The Co-op’s chief executive Richard Pennycook is set to depart the business on the 1st March and new research from the ICM on behalf of Retail Week shows the impressive progress the brand has made under his leadership. In May 2014 37% of consumers said they shopped at the Co-op at least once a month, that number has risen to 42% with 27% of people shopping there weekly or more often and 3% shopping on a daily basis.
3 Drives for Shoppers
Ethical positioning, value for money and quality of product have been shown to be the main drivers of the brands renaissance with shoppers.
Ethical positioning has often been touted as being of increased significance for shoppers especially with the rise of fair trade brands. However the scale of the shift in attitude and the Co-op’s success in communicating its high ethical standards to shoppers is clearly shown in the research. 29% of adults now say they are more likely to shop at the Co-op as a result of their ethical stance up from 17% in 2014. Almost half of those who shop at the Co-op at least once a week said they were more likely to use the retailer because of its ethics and more than one in ten of those who said they never shopped at the Co-op said they were more likely to because of its ethical positioning.
Value for Money
Value for money is often front of mind for food shoppers especially with the rise of the discounters and Steve Murrells who will succeed Pennycook next month has invested heavily in lower prices for shoppers. In 2014 32% of shoppers did not believe the Co-op represented value for money, this number has now fallen to 25% and 31% of those surveyed now agree that the Co-op does now represent value for money.
The Co-op has also invested large sums over the past few years in improving the quality of its products, 86% of adults who said they shop at the Co-op once a week or more now say the quality of the products was “good” this is up by 9% on 2014. Just 3% of adults surveyed say they believe the quality of Co-op products is poor.
The supermarket sector has been changing at a frantic pace over the last few years as the staples of the weekly shop have experimented with different formats, adapted their business models and expanded and withdrawn from different markets.
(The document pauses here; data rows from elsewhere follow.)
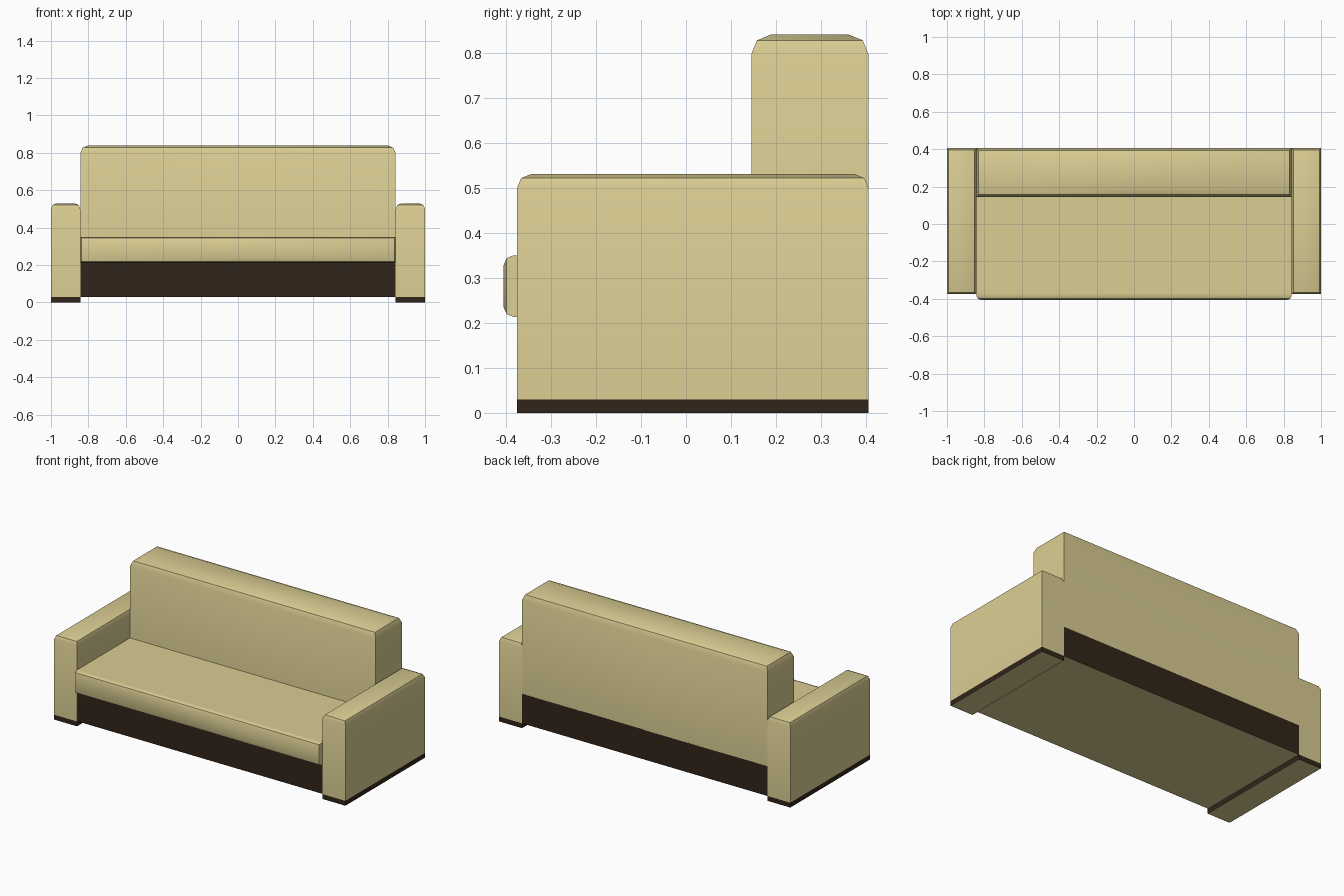
import bpy, bmesh
from mathutils import Vector

if "Cube" in bpy.data.objects:
    bpy.data.objects.remove(bpy.data.objects["Cube"])


def material(name, rgb):
    m = bpy.data.materials.new(name)
    m.diffuse_color = (*rgb, 1)
    m.use_nodes = True
    m.node_tree.nodes["Principled BSDF"].inputs["Base Color"].default_value = m.diffuse_color
    return m


TAN = material("tan fabric", (0.70, 0.61, 0.29))
DARK = material("dark trim", (0.032, 0.018, 0.010))
GROOVE_X = (-0.005, 0.018)
DEPTH = 0.015


def box(lo, hi, radius=0, pick=None):
    """Box between two corners; edges whose midpoint passes pick() are rounded."""
    bm = bmesh.new()
    bmesh.ops.create_cube(bm, size=1)
    lo, hi = Vector(lo), Vector(hi)
    for v in bm.verts:
        v.co = Vector([lo[i] if v.co[i] < 0 else hi[i] for i in range(3)])
    if pick:
        edges = [e for e in bm.edges if all(pick(v.co) for v in e.verts)]
        bmesh.ops.bevel(bm, geom=edges, offset=radius, segments=2,
                        profile=0.5, affect='EDGES', clamp_overlap=True)
    return bm


def cut(bm, axis, values):
    """Slice the mesh along an axis so a groove can be pressed in."""
    for val in values:
        co, no = Vector((0, 0, 0)), Vector((0, 0, 0))
        co[axis], no[axis] = val, 1
        bmesh.ops.bisect_plane(bm, geom=bm.verts[:] + bm.edges[:] + bm.faces[:],
                               plane_co=co, plane_no=no)
    bm.normal_update()


def press(bm, pick, move):
    """Extrude the picked faces inwards."""
    faces = [f for f in bm.faces if pick(f.calc_center_median(), f.normal)]
    ret = bmesh.ops.extrude_face_region(bm, geom=faces)
    for v in ret["geom"]:
        if isinstance(v, bmesh.types.BMVert):
            move(v)


def in_groove(c):
    return GROOVE_X[0] < c.x < GROOVE_X[1]


def finish(name, bm, mat, under=None):
    bmesh.ops.recalc_face_normals(bm, faces=bm.faces[:])
    me = bpy.data.meshes.new(name)
    me.materials.append(mat)
    if under:
        me.materials.append(under)
        for f in bm.faces:
            f.material_index = int(f.normal.z < -0.9)
    bm.to_mesh(me)
    bm.free()
    ob = bpy.data.objects.new(name, me)
    bpy.context.collection.objects.link(ob)
    bpy.ops.object.select_all(action='DESELECT')
    ob.select_set(True)
    bpy.context.view_layer.objects.active = ob
    bpy.ops.object.shade_smooth_by_angle(angle=0.7)


# Armrests with dark foot strips
for side, x0, x1 in (("left", -1.0, -0.843), ("right", 0.843, 1.0)):
    finish(side + "_arm", box((x0, -0.375, 0.03), (x1, 0.405, 0.53), 0.03,
                              lambda c: c.z > 0.5), TAN)
    finish(side + "_foot", box((x0, -0.375, 0), (x1, 0.405, 0.03)), DARK, TAN)

# Dark plinth under the seat
finish("base", box((-0.843, -0.372, 0.03), (0.843, 0.405, 0.215)), DARK, TAN)

# Seat cushion: rounded front, centre groove and gap before the backrest
seat = box((-0.843, -0.405, 0.213), (0.843, 0.16, 0.35), 0.022, lambda c: c.y < -0.4)
cut(seat, 0, GROOVE_X)
cut(seat, 1, (-0.37, 0.135))


def lower(v):
    v.co.z -= DEPTH


press(seat, lambda c, n: n.z > 0.99 and (c.y > 0.135 or (in_groove(c) and c.y > -0.37)), lower)
finish("seat", seat, TAN)

# Backrest: rounded top, groove running up the front and over the top
back = box((-0.843, 0.145, 0.213), (0.843, 0.405, 0.84), 0.043, lambda c: c.z > 0.8)
cut(back, 0, GROOVE_X)


def sink(v):
    if v.co.y < 0.25:
        v.co.y += DEPTH
    if v.co.z > 0.6:
        v.co.z -= DEPTH


press(back, lambda c, n: in_groove(c) and (n.y < -0.3 or n.z > 0.5), sink)
finish("backrest", back, TAN)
Throughout all of this change though the company brand continues and this latest survey shows that the Co-op brand is in good health.